Below are some of the behaviors a parent might be observing as a loved one develops an eating disorder. Some are related to food, and some are not. Some are present before an eating disorder comes into the picture, and some increase in intensity as the illness progresses.
- Avoiding a widening range of foods
- Avoiding situations where communal eating is expected
- New interest in “healthy,” “clean,” “low-carb” or “vegetarian” diets
- Inflexibility about what or when or how much to eat
- Unnatural focus on what others are eating
- Rigidity on certain ingredients or utensils
- Need to know calorie content of all foods
- Unavailable for family meals
- New interest in cooking and recipes but avoiding eating the food
- Foods, especially carbohydrates, disappearing quickly from the house
- Secretive or ritualistic eating
- Avoiding food until certain hours
- Anger at others if pressed to eat something
- Self-criticism for eating or not exercising
- Fear of over-eating, or gaining weight from a particular meal or type of food
- Visiting the bathroom or showering right after meals
- Exercising intensely but without pleasure
- Needing to exercise to compensate for eating
- Failure to gain weight or height according to growth curve
- Weight loss at any time during childhood or adolescence
- Fainting, weakness, dehydration
- Injuries from overexercise
- A conviction that one is too large
- Unnatural focus on the flaws of a particular body part or aspect of the body
- Repetitive requests for reassurance about appearance
- An inability to understand that they may be ill (anosognosia).
- Social withdrawal
- Reports others are newly judgmental or “not connecting”
- Inability to describe emotions
If a loved one shows only a few of the symptoms of an eating disorder, or denies that anything is wrong, this is NOT a reason to put the issue aside.
FACT: Resistance to treatment is normal.
Denying and concealing symptoms are a common symptom of brain changes associated with eating disorders and resulting malnutrition.
FACT: Early intervention increases the effectiveness of treatment.

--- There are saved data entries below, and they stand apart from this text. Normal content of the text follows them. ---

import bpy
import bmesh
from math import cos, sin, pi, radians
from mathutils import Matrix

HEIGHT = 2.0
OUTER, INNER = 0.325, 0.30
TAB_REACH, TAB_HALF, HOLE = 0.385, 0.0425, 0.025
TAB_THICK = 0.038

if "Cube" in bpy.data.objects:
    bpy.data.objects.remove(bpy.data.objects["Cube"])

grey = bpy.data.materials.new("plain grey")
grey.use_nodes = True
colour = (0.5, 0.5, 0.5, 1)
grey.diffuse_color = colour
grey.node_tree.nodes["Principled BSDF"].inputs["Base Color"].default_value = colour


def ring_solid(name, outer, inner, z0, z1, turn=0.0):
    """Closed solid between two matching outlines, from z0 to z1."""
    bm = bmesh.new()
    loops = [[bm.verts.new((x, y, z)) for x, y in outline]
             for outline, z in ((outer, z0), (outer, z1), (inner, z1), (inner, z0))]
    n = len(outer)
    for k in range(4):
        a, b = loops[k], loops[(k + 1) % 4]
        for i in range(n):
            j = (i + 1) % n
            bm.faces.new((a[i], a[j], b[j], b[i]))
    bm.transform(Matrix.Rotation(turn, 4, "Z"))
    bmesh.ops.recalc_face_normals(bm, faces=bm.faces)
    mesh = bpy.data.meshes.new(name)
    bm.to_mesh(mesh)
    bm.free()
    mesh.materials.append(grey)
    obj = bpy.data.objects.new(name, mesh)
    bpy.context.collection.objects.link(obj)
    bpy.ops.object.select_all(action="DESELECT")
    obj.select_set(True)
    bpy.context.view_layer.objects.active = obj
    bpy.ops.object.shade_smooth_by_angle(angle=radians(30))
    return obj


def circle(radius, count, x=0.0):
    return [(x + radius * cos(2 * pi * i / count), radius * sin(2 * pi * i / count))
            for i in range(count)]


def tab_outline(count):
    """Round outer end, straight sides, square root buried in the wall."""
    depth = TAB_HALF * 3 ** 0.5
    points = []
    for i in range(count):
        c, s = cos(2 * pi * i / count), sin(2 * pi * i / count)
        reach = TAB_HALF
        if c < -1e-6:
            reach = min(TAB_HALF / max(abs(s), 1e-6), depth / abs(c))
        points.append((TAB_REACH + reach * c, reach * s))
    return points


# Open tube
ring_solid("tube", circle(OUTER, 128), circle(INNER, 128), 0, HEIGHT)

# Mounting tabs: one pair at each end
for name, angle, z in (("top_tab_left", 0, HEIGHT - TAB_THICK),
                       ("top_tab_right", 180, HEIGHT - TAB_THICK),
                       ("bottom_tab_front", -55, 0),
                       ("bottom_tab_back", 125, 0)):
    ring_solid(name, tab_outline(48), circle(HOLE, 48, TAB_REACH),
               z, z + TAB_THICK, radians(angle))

Early detection and assertive treatment are the best way to prevent chronic illness and death from an eating disorder. There is no “too early to be concerned.”
DEFINITION: Anosognosia / Anosognosic
Pertaining to an illness or disability in which the sufferer seems to be unaware of, or denies, the disability. Patients with anorexia nervosa are often “anosognosic” as they truly do not feel ill and they experience their own behaviors and thoughts as normal. This is not a choice or conscious denial, but rather a feature of brain dysfunction. Also see Egosyntonic and Denial.